Cervical cancer is nearly 100% preventable, yet South African statistics reveal that one in every 42 women will be diagnosed with this disease, the most common form of cancer amongst women!

The good news is that cervical cancer is preventable and curable if detected early.

Causes of cervical cancer:

  • starting sexual activity before the age of 18 years
  • more than one sexual partner in a life time
  • sexually transmitted diseases eg. syphilis, gonorrhea, other offensive vaginal discharges, and especially viral infections eg genital warts (HPV), HIV, genital herpes
  • multiple pregnancies from an early age
  • organ transplant patients, due to immunosuppressant treatment
  • smoking
  • failure to receive regular PAP-smear screening
  • hormonal treatment
  • women born between the years of 1940 to 1970, whose mothers received DES (Diethylstilbestrol) during their pregnancies

If you have TWO OR MORE of the possible causes you may increase your chance for cervical cancer dramatically!

How will you know if you have cervical cancer?

  • early stages NO symptoms
  • abnormal bleeding (between periods, after intercourse, douching, or pelvic exam.
  • longer and heavier periods
  • sudden bleeding after menopause!
  • increased offensive vaginal discharges.

The above symptoms may occur with other health problems, consult your doctor if present.

How can you prevent cervical cancer?

  • one sexual partner for life
  • use barrier method of contraception eg. condoms
  • do not smoke
  • take vitamin A supplements, (N B. do not exceed prescribed dose)
  • earlier detection and treatment of precancerous tissue by having annual PAP-SMEARS!

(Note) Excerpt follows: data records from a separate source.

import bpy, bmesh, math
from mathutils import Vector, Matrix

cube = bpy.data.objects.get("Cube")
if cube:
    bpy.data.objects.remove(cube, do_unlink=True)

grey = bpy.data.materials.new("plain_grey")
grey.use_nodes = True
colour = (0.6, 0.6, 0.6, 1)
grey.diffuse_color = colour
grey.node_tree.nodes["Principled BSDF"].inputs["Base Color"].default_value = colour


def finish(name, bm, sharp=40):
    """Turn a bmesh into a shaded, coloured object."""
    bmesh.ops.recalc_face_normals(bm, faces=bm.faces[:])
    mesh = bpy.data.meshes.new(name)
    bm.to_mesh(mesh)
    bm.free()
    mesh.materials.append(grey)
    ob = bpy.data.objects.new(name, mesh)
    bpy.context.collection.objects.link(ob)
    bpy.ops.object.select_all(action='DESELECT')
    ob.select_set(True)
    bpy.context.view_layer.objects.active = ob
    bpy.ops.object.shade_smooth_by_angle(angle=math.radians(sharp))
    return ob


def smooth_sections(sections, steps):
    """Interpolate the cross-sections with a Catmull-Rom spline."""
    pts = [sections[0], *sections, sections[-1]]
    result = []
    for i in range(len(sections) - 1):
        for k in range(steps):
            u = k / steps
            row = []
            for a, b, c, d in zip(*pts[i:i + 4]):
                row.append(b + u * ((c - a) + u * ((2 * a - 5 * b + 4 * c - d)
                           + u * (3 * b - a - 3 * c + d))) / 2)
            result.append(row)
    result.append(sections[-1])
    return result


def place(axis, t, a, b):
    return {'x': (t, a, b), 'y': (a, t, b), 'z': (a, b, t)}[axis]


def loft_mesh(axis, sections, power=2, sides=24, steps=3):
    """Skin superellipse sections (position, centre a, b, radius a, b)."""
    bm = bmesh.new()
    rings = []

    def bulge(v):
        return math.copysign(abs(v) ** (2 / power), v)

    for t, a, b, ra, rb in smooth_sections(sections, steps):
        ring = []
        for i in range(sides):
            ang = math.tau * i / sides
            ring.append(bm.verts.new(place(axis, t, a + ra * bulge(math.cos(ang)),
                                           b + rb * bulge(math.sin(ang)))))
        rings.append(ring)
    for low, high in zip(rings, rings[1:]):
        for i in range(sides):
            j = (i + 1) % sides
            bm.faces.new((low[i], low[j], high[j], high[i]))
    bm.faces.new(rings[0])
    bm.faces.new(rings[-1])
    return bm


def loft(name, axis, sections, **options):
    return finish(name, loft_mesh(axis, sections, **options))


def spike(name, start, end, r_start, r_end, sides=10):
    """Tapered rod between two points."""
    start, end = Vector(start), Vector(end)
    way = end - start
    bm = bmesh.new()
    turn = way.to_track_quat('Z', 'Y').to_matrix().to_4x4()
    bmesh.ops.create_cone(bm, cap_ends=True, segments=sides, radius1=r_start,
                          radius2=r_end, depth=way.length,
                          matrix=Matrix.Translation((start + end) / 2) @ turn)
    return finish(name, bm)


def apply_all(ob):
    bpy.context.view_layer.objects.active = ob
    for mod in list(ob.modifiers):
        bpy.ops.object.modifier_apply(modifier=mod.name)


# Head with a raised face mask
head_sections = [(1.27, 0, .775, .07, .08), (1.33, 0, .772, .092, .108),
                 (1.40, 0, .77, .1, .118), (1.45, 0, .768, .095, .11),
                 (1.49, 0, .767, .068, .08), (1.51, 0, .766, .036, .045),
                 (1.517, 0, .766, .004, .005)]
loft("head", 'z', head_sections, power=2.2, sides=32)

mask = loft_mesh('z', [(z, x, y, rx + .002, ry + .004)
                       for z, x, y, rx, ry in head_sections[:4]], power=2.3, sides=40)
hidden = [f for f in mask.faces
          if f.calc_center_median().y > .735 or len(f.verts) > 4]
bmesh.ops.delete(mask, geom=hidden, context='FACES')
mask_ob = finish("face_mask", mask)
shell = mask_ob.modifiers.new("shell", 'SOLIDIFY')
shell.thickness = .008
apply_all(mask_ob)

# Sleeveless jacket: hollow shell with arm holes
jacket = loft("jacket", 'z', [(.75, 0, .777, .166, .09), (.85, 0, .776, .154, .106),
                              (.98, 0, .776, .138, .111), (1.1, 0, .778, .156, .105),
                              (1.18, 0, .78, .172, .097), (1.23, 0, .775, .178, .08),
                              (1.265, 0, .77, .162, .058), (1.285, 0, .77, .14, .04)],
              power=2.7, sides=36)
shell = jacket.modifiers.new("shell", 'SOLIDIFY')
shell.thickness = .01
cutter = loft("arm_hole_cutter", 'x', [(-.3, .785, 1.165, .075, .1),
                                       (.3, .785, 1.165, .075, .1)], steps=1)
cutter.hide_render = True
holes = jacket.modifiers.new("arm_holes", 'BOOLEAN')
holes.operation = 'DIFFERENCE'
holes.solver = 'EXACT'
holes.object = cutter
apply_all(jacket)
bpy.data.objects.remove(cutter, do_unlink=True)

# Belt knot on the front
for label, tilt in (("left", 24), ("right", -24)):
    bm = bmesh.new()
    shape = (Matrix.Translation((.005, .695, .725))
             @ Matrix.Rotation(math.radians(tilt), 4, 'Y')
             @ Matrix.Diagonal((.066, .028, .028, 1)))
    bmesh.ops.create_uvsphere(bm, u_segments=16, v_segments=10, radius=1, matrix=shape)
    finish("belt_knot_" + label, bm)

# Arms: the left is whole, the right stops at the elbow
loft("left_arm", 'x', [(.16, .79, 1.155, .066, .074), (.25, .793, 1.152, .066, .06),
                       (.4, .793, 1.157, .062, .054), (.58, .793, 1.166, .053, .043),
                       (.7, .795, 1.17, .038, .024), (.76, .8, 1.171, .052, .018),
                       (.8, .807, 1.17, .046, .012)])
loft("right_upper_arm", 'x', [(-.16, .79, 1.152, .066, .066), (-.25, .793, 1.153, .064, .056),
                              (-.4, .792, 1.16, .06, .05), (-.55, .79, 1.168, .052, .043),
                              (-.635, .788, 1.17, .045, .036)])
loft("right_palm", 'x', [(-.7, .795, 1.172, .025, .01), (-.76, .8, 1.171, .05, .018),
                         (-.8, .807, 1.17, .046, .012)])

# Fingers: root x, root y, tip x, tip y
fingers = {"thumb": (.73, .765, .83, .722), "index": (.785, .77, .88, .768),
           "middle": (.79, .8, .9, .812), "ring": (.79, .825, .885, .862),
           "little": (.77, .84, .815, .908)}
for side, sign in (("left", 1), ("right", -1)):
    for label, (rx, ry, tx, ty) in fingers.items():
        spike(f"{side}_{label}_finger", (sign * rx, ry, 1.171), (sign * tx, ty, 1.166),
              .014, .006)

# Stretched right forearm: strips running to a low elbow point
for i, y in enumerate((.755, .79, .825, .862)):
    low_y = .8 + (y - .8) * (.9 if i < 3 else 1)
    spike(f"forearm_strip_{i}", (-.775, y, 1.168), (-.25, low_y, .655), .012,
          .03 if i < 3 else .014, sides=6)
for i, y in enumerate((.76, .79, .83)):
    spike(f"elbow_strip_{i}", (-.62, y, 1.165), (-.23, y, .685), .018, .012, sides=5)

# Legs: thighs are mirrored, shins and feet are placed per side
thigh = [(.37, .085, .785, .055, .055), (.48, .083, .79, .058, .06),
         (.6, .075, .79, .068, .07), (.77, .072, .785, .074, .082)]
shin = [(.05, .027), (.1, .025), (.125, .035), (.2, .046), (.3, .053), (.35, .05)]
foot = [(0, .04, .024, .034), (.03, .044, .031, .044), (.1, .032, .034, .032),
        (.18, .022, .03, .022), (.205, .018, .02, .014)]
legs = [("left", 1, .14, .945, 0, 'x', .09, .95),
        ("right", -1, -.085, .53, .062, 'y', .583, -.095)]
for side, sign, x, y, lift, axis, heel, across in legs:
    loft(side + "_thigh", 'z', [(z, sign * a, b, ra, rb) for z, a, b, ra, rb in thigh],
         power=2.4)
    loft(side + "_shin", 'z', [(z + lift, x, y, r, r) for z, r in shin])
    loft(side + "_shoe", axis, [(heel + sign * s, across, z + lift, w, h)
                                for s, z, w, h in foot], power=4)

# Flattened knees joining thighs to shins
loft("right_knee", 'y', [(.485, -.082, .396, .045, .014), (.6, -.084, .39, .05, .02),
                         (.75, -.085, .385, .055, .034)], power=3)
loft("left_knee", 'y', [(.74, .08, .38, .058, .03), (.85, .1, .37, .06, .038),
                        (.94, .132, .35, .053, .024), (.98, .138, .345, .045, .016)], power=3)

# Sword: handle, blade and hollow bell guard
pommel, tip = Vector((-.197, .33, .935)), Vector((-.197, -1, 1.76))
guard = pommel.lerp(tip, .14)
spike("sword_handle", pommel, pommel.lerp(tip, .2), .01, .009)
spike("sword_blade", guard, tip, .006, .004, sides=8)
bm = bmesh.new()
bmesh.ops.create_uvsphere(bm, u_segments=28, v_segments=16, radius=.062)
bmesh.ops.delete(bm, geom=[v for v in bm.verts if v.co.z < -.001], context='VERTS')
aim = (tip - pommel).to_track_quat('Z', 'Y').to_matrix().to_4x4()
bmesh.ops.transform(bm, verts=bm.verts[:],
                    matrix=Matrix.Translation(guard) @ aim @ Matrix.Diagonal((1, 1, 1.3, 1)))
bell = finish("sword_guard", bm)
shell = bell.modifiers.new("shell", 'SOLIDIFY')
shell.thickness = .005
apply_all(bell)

What is a PAP smear?

It is a simple painless test:

  • A speculum is inserted into vagina
  • the cervix is exposed a sample of endocervical cells are scraped utilizing a wooden spatula
  • the cells are transferred onto a glass slide
  • analyzed under microscope in laboratory

When must I have a PAP smear done?

  • Annually from the age of 18 years or with the start of sexual activity
  • Ideally between day 10 - 20 of your menstrual cycle (first day of menses is day one)
  • Please avoid douching, spermicidal foams, creams, or vaginal medicines two days prior to PAP SMEAR, as they may wash away or obscure any abnormal cells,

Where will a pap smear be done?

  • All family planning patients can have a pap smear at their local clinic
  • Private patients can visit their private GP or a gynaecologist
  • At the cancer association (a minimal fee will be charged)
  • Various private nurse practitioners in the city are available and may charge medical aid fees

What results could you expect?

  • No abnormalities detected in cervical cells
  • Mild, moderate and severe infections present
  • Pre-cancerous changes present divided into two groups:
    • Low-grade lesions: - CIN 1 = Mild dysplasia

    • High-grade lesion: - CIN 2 = Moderate dysplasia - CIN 3 = Severe dysplasia

  • Carcinoma in situ invasive cervical cancer

Management of PAP-result

  • Antibiotic for infections - complete all treatment!
  • Low-grade lesions will be treated with antibiotics and repeat pap smear.
  • High grade lesions - refered to gynaecologist, possible biopsy, cautery, laser therapy, surgery.
  • Carcinoma - refered to gynaecologist, surgery, anti-neoplastic treatment.

Treatment will depend on location, size of tumor, stage of disease, age of woman, her general health and other factors.

Please do not delay to have an annual check-up. - It could be life saving!!!